[Dataset items]
═══
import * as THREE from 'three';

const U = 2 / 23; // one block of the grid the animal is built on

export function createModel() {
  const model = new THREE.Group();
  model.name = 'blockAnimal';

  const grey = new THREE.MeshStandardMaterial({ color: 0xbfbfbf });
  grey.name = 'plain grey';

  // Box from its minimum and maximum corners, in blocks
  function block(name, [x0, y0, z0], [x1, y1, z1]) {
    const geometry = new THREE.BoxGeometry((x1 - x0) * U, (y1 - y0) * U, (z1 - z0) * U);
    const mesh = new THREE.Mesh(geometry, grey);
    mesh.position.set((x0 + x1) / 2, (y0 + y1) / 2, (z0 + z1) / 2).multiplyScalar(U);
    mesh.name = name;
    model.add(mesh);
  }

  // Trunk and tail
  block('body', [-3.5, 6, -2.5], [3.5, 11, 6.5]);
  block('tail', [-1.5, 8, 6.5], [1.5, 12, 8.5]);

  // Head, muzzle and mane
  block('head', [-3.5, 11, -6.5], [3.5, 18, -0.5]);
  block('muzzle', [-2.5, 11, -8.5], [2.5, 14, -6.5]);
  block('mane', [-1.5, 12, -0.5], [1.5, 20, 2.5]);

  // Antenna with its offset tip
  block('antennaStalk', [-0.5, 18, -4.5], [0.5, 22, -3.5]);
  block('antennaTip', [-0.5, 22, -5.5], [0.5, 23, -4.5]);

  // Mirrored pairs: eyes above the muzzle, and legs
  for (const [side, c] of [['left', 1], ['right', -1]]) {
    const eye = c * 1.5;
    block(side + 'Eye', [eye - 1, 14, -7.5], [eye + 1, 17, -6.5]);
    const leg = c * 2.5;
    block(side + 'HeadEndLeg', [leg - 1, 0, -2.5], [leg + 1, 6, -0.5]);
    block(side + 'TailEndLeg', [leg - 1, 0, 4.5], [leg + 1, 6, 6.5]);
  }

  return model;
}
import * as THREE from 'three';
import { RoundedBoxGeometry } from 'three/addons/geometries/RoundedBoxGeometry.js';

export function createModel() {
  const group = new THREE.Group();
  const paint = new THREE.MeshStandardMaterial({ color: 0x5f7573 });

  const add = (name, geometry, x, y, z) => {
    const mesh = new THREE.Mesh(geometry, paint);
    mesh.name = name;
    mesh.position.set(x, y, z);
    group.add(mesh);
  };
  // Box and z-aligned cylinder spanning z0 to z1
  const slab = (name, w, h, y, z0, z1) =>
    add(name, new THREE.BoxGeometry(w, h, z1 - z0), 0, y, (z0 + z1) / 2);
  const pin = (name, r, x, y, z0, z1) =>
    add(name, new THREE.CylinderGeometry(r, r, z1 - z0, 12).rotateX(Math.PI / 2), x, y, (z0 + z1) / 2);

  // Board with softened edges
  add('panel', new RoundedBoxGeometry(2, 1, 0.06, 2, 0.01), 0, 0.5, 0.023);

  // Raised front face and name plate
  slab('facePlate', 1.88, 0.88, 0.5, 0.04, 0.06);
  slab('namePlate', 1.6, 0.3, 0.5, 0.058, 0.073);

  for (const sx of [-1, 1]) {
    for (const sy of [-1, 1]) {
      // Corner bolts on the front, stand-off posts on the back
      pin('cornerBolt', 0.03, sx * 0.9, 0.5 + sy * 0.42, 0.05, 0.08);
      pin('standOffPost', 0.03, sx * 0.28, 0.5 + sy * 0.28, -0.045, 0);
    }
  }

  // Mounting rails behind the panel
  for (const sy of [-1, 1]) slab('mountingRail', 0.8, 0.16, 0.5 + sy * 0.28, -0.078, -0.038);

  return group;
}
═══
Task details →
Your answer should be exactly the lines of the data above, from the first through the line containing "grey.name = 'plain grey';".

Result of the task →
import * as THREE from 'three';

const U = 2 / 23; // one block of the grid the animal is built on

export function createModel() {
  const model = new THREE.Group();
  model.name = 'blockAnimal';

  const grey = new THREE.MeshStandardMaterial({ color: 0xbfbfbf });
  grey.name = 'plain grey';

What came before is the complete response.